Just a few questions to ponder:
You say they are skilled cooks/cleaners. Will they:
- Actually plan on cooking/cleaning or want to play pass the baby all day when they stay?
- Will they need assistance getting everything together (i.e., will you need to take them food shopping, or do more work than just letting them know where your spice drawer, pantry and fridge are?
- Will their idea of cleaning be rearranging your sock drawer or any other location previously arranged to your liking that will need to be fixed after they leave, or give you a hard time locating items during their stay?
There's a bit of a language barrier:
- Can you communicate with each other well enough that you can easily ask for help (like a glass of water or a snack while nursing?)
- If they plan on helping without needing prompting from you, will you know what they plan on doing (like rearranging your sock drawer)?
- Will you have a lot of awkward silences because of lack of communication that will make you all uncomfortable?
- Do they know you and your personality well enough to know if you're being a little snippy because of PP issues and not take offense?
A few other things to consider:
- Will you be comfortable nursing in front of/around them?
- How much time will your husband be able to spend at home with you all? If not much, will he plan activities/itineraries for your ILs so you get a day (or even a half day) here and there to yourself? Would your ILs be comfortable doing a little touring by themselves?

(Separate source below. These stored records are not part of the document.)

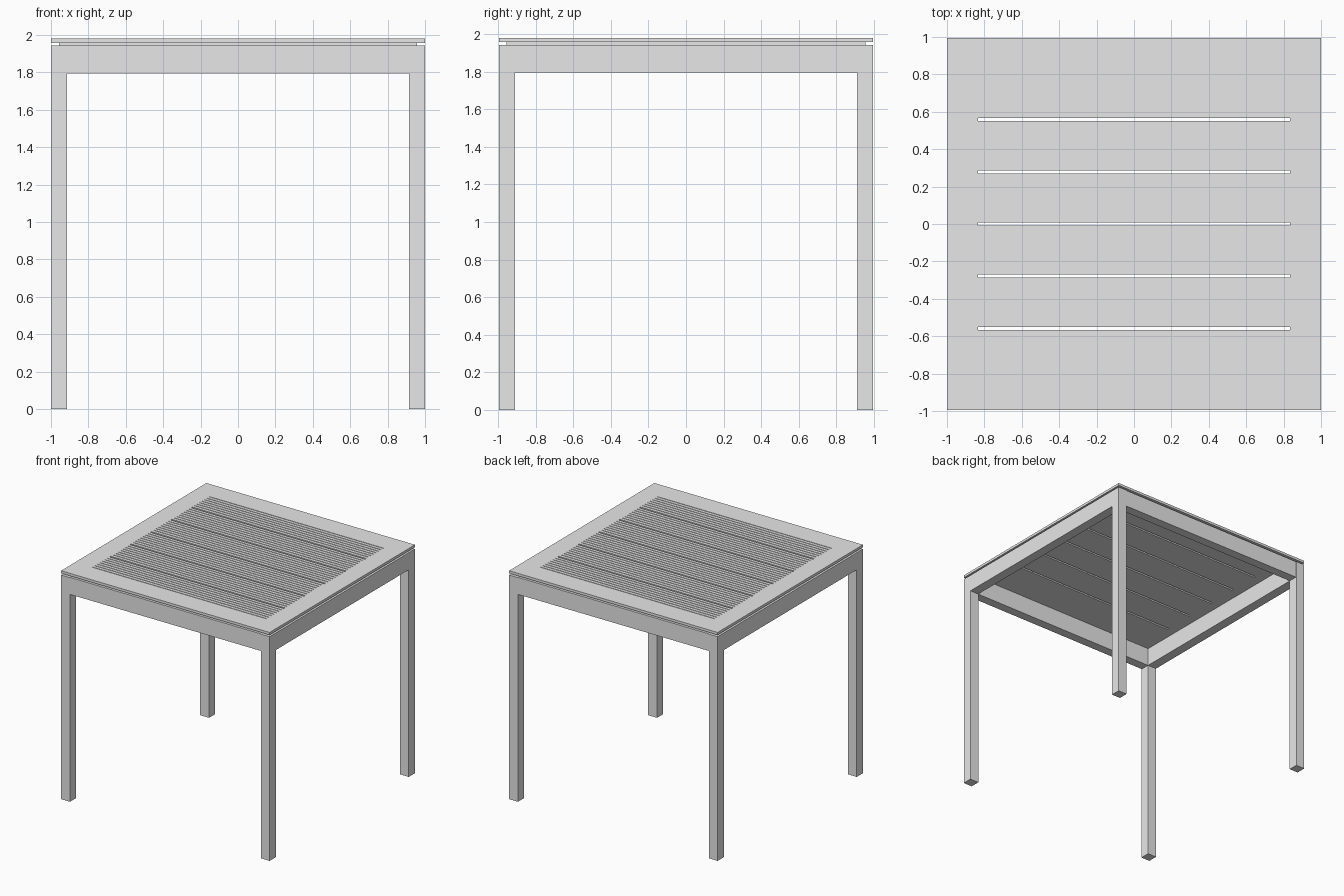
import bpy
import bmesh

cube = bpy.data.objects.get("Cube")
if cube:
    bpy.data.objects.remove(cube, do_unlink=True)

grey = bpy.data.materials.new("light grey")
grey.use_nodes = True
GREY = (0.8, 0.8, 0.8, 1.0)
grey.diffuse_color = GREY
grey.node_tree.nodes["Principled BSDF"].inputs["Base Color"].default_value = GREY

# Main dimensions
HX, HY = 1.0, 0.995              # half size of the table
LEG = 0.085
LEG_TOP, TOP_LOW, TOP = 1.943, 1.958, 1.98
OPEN_X, OPEN_Y = 0.835, 0.83     # half size of the slatted opening


def finish(name, bm):
    bmesh.ops.recalc_face_normals(bm, faces=bm.faces)
    mesh = bpy.data.meshes.new(name)
    bm.to_mesh(mesh)
    bm.free()
    mesh.materials.append(grey)
    obj = bpy.data.objects.new(name, mesh)
    bpy.context.collection.objects.link(obj)
    return obj


def box(name, x, y, z):
    """Box from (low, high) ranges."""
    bm = bmesh.new()
    bmesh.ops.create_cube(bm, size=1)
    for v in bm.verts:
        v.co = [r[0] if c < 0 else r[1] for c, r in zip(v.co, (x, y, z))]
    return finish(name, bm)


def extrude(name, faces, offset):
    """Solid made by extruding connected flat faces."""
    bm = bmesh.new()
    for pts in faces:
        bm.faces.new([bm.verts.new(p) for p in pts])
    bmesh.ops.remove_doubles(bm, verts=bm.verts, dist=1e-5)
    res = bmesh.ops.extrude_face_region(bm, geom=bm.faces[:], use_keep_orig=True)
    moved = [g for g in res["geom"] if isinstance(g, bmesh.types.BMVert)]
    bmesh.ops.translate(bm, verts=moved, vec=offset)
    return finish(name, bm)


def ring(name, outer, inner, low, high):
    """Rectangular frame with mitred corners."""
    signs = [(-1, -1), (1, -1), (1, 1), (-1, 1)]
    out = [(sx * outer[0], sy * outer[1], low) for sx, sy in signs]
    inn = [(sx * inner[0], sy * inner[1], low) for sx, sy in signs]
    quads = [(out[i], out[(i + 1) % 4], inn[(i + 1) % 4], inn[i]) for i in range(4)]
    return extrude(name, quads, (0, 0, high - low))


def span(side, a, b):
    return tuple(sorted((side * a, side * b)))


# Legs with thin foot pads
for sy, depth in ((-1, "front"), (1, "back")):
    for sx, side in ((-1, "right"), (1, "left")):
        x, y = span(sx, HX - LEG, HX), span(sy, HY - LEG, HY)
        box(f"{depth}_{side}_leg", x, y, (0.02, LEG_TOP))
        box(f"{depth}_{side}_foot", x, y, (0, 0.02))

# Aprons between the legs
for s, depth, side in ((-1, "front", "right"), (1, "back", "left")):
    box(f"{depth}_apron", (LEG - HX, HX - LEG),
        span(s, HY - LEG, HY - 0.004), (1.795, LEG_TOP))
    box(f"{side}_apron", span(s, HX - LEG, HX),
        (LEG - HY, HY - LEG), (1.795, LEG_TOP))

# Recessed spacer and top frame
ring("spacer_frame", (0.957, 0.955), (0.92, 0.915), LEG_TOP, TOP_LOW)
ring("top_frame", (HX, HY), (OPEN_X, OPEN_Y), TOP_LOW, TOP)

# Grooved slats: a ribbed profile extruded along x
SLATS, RIBS = 6, 8
GAP, GROOVE, DEPTH = 0.016, 0.006, 0.006
width = (2 * OPEN_Y - (SLATS - 1) * GAP) / SLATS
rib = (width - (RIBS - 1) * GROOVE) / RIBS
for i in range(SLATS):
    y0 = -OPEN_Y + i * (width + GAP)
    profile = [(y0, TOP_LOW)]
    for k in range(RIBS):
        a = y0 + k * (rib + GROOVE)
        if k:
            profile += [(a - GROOVE, TOP - DEPTH), (a, TOP - DEPTH)]
        profile += [(a, TOP), (a + rib, TOP)]
    profile.append((y0 + width, TOP_LOW))
    extrude(f"slat_{i + 1}", [[(-OPEN_X, y, z) for y, z in profile]],
            (2 * OPEN_X, 0, 0))
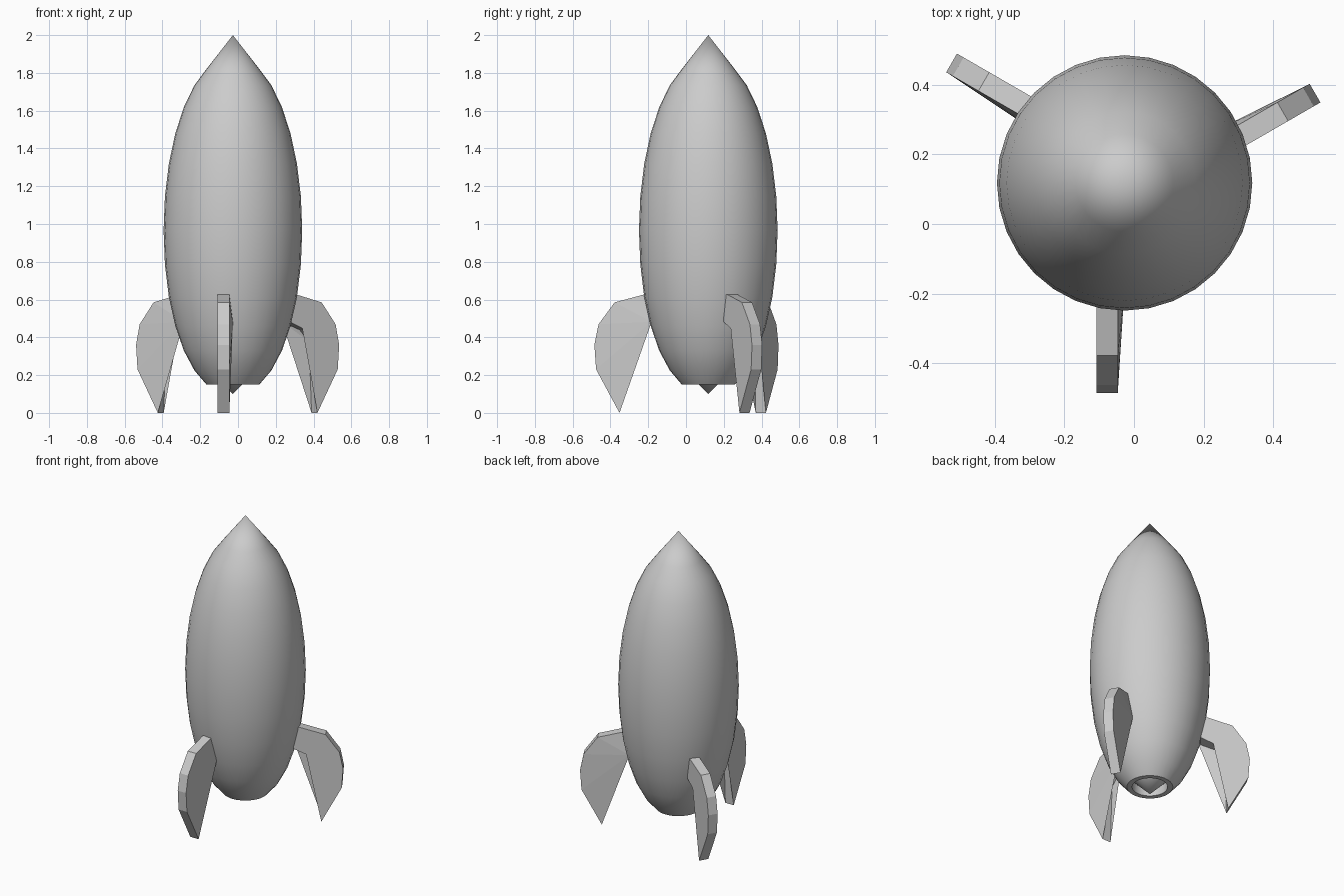
import bpy, bmesh, math
from mathutils import Vector, Matrix

if "Cube" in bpy.data.objects:
    bpy.data.objects.remove(bpy.data.objects["Cube"])

CENTRE = Vector((-0.027, 0.118, 0))
SEGMENTS = 32


def finish(bm, name, smooth_angle=None):
    bmesh.ops.recalc_face_normals(bm, faces=bm.faces)
    mesh = bpy.data.meshes.new(name)
    bm.to_mesh(mesh)
    bm.free()
    ob = bpy.data.objects.new(name, mesh)
    bpy.context.collection.objects.link(ob)
    if smooth_angle:
        bpy.ops.object.select_all(action='DESELECT')
        ob.select_set(True)
        bpy.context.view_layer.objects.active = ob
        bpy.ops.object.shade_smooth_by_angle(angle=math.radians(smooth_angle))
    return ob


# Body: stretched sphere profile with a drawn-out nose and a recessed exhaust cone
profile = [(0, 2.0)]
for k in range(2, 11):
    a = k * math.pi / 16
    profile.append((0.367 * math.sin(a), 0.966 + 0.924 * math.cos(a)))
profile += [(0.305, 0.46), (0.26, 0.33), (0.204, 0.225), (0.14, 0.15),
            (0.108, 0.15), (0.108, 0.21), (0, 0.10)]

bm = bmesh.new()
verts = [bm.verts.new(CENTRE + Vector((r, 0, z))) for r, z in profile]
edges = [bm.edges.new(pair) for pair in zip(verts, verts[1:])]
bmesh.ops.spin(bm, geom=verts + edges, cent=CENTRE, axis=(0, 0, 1),
               angle=2 * math.pi, steps=SEGMENTS)
bmesh.ops.remove_doubles(bm, verts=bm.verts, dist=0.0005)
finish(bm, "rocket_body", 30)

# Fins: hooked outline (distance from axis, height), set slightly off the axis
outline = [(0.31, 0.627), (0.34, 0.627), (0.496, 0.585), (0.581, 0.469),
           (0.603, 0.36), (0.594, 0.23), (0.47, 0.0), (0.454, 0.378),
           (0.396, 0.44), (0.30, 0.482)]


def make_fin(name, degrees):
    bm = bmesh.new()
    sides = [[bm.verts.new((s, n, z)) for s, z in outline] for n in (-0.081, -0.019)]
    sides[1][-1].co.y = 0.0  # flared lower root corner
    a, b = sides
    bm.faces.new(a)
    bm.faces.new(b)
    for i in range(len(outline)):
        j = (i + 1) % len(outline)
        bm.faces.new((a[i], a[j], b[j], b[i]))
    bmesh.ops.triangulate(bm, faces=[f for f in bm.faces if len(f.verts) > 4])
    bm.transform(Matrix.Translation(CENTRE)
                 @ Matrix.Rotation(math.radians(degrees), 4, 'Z'))
    return finish(bm, name)


for name, degrees in (("fin_front", -90), ("fin_right", 30), ("fin_left", 150)):
    make_fin(name, degrees)
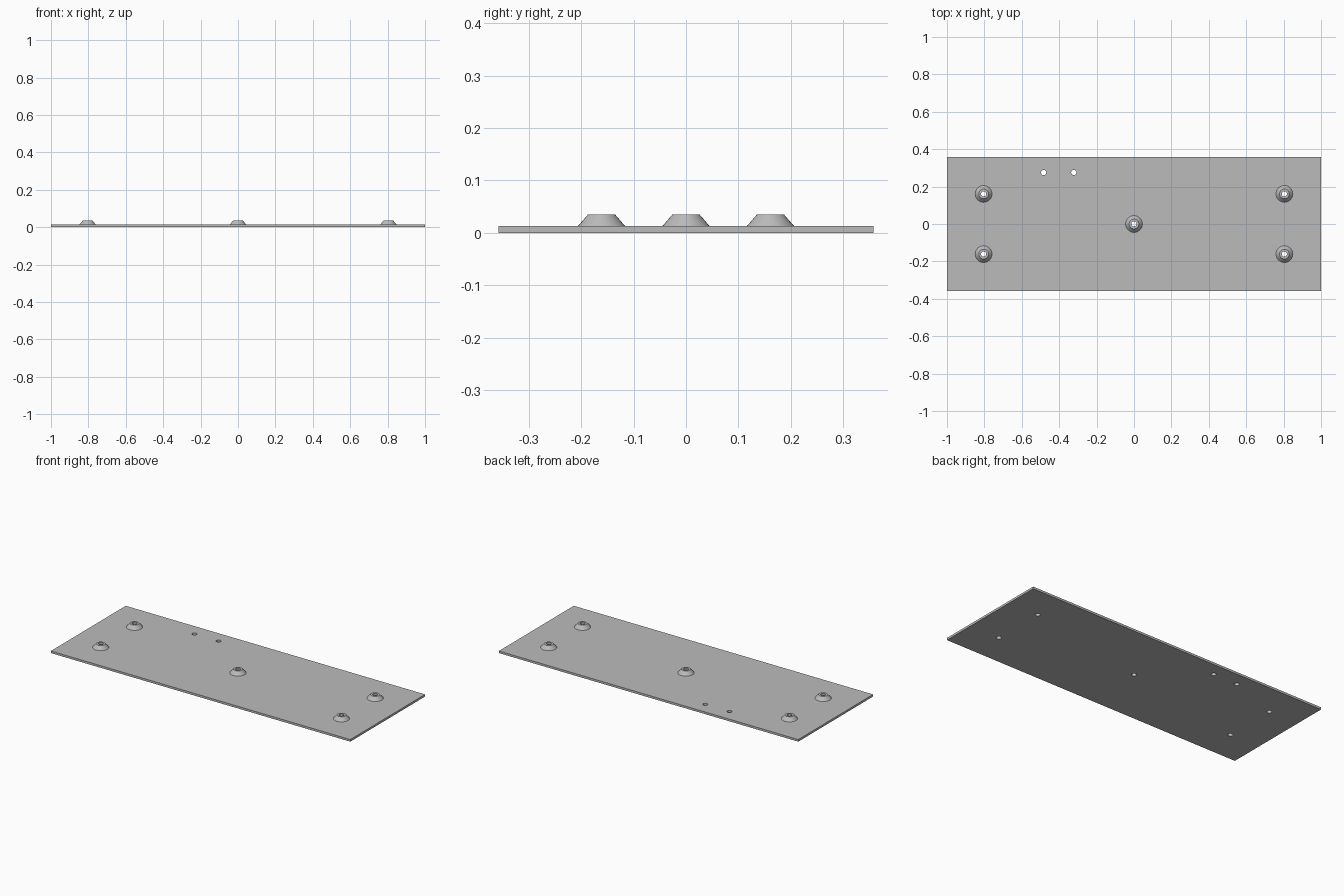
import bpy
import bmesh
import math

cube = bpy.data.objects.get("Cube")
if cube:
    bpy.data.objects.remove(cube, do_unlink=True)

LENGTH, DEPTH, THICK = 2.0, 0.714, 0.013
BOSS_TOP = 0.035
HOLE_R = 0.014
SIDES = 32
BOSSES = [(0, 0)] + [(x, y) for x in (-0.804, 0.804) for y in (-0.161, 0.161)]
PIN_HOLES = [(-0.483, 0.275), (-0.322, 0.275)]

grey = bpy.data.materials.new("plain grey")
grey.use_nodes = True
colour = (0.5, 0.5, 0.5, 1)
grey.diffuse_color = colour
grey.node_tree.nodes["Principled BSDF"].inputs["Base Color"].default_value = colour


def finish(bm, name):
    bmesh.ops.recalc_face_normals(bm, faces=bm.faces)
    mesh = bpy.data.meshes.new(name)
    bm.to_mesh(mesh)
    bm.free()
    obj = bpy.data.objects.new(name, mesh)
    bpy.context.collection.objects.link(obj)
    mesh.materials.append(grey)
    return obj


def smooth(obj):
    bpy.ops.object.select_all(action="DESELECT")
    obj.select_set(True)
    bpy.context.view_layer.objects.active = obj
    bpy.ops.object.shade_smooth_by_angle(angle=math.radians(30))


# Flat base plate
bm = bmesh.new()
bmesh.ops.create_cube(bm, size=1)
bmesh.ops.scale(bm, vec=(LENGTH, DEPTH, THICK), verts=bm.verts)
bmesh.ops.translate(bm, vec=(0, 0, THICK / 2), verts=bm.verts)
plate = finish(bm, "base_plate")

# Drill all the round holes through the plate
bm = bmesh.new()
for x, y in BOSSES + PIN_HOLES:
    made = bmesh.ops.create_cone(bm, cap_ends=True, segments=SIDES,
                                 radius1=HOLE_R, radius2=HOLE_R, depth=0.1)
    bmesh.ops.translate(bm, vec=(x, y, 0), verts=made["verts"])
drills = finish(bm, "hole_cutter")
drills.hide_render = True
cut = plate.modifiers.new("holes", "BOOLEAN")
cut.operation = "DIFFERENCE"
cut.solver = "EXACT"
cut.object = drills
bpy.context.view_layer.objects.active = plate
bpy.ops.object.modifier_apply(modifier=cut.name)
bpy.data.objects.remove(drills, do_unlink=True)
smooth(plate)

# Tapered bosses: outer cone, flat rim and bore, swept around the hole
PROFILE = [(0.045, THICK), (0.026, BOSS_TOP), (HOLE_R, BOSS_TOP), (HOLE_R, THICK)]
for number, (x, y) in enumerate(BOSSES, 1):
    bm = bmesh.new()
    rings = []
    for radius, z in PROFILE:
        angles = [math.tau * i / SIDES for i in range(SIDES)]
        rings.append([bm.verts.new((x + radius * math.cos(a), y + radius * math.sin(a), z))
                      for a in angles])
    for low, high in zip(rings, rings[1:]):
        for i in range(SIDES):
            j = (i + 1) % SIDES
            bm.faces.new((low[i], low[j], high[j], high[i]))
    boss = finish(bm, f"boss_{number}")
    # An open shell is fixed to face outward from the cone
    cone = boss.data.polygons[0]
    if cone.normal.z < 0:
        boss.data.flip_normals()
    smooth(boss)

My own experience - my ILs were a great help. My SIL came and helped with nursing (plus I wasn't comfortable being along yet), and my FIL & MIL came and helped out (doing laundry, cleaning out the extra fridge, taking me to PP doctor appointments). Plus, I had no fear nursing in front of my FIL. Well, I had no fear nursing in front of anybody in my home, but that's me and my comfort level with my ILs. I don't think they asked once whether they could hold my son.
My family, though, I didn't invite over much. I find them stressful, and more inclined to want to play pass the baby, so I kept them away. They were butt-hurt, but too bad. It's what I needed to survive the post-partum period.
If you are concerned with your support system, you could look into hiring a post partum doula. They do light housework, and help with baby stuff (like nursing issues - many are certified breastfeeding counselors). DONA's website has a search function that you could use to look up doulas in your area, and you could ask your OB/Midwife for recommendations.
In my opinion, the main things you need are 1) Freezer meals and snacks 2) A huge water bottle 3) 1 support person to help you out during the day and 4) The phone # to a lactation consultant and a list of breastfeeding support meetings in your area. That's until you get the hang of BFing (took me 2 weeks). I found that once I got that figured out, most of everything else fell into place.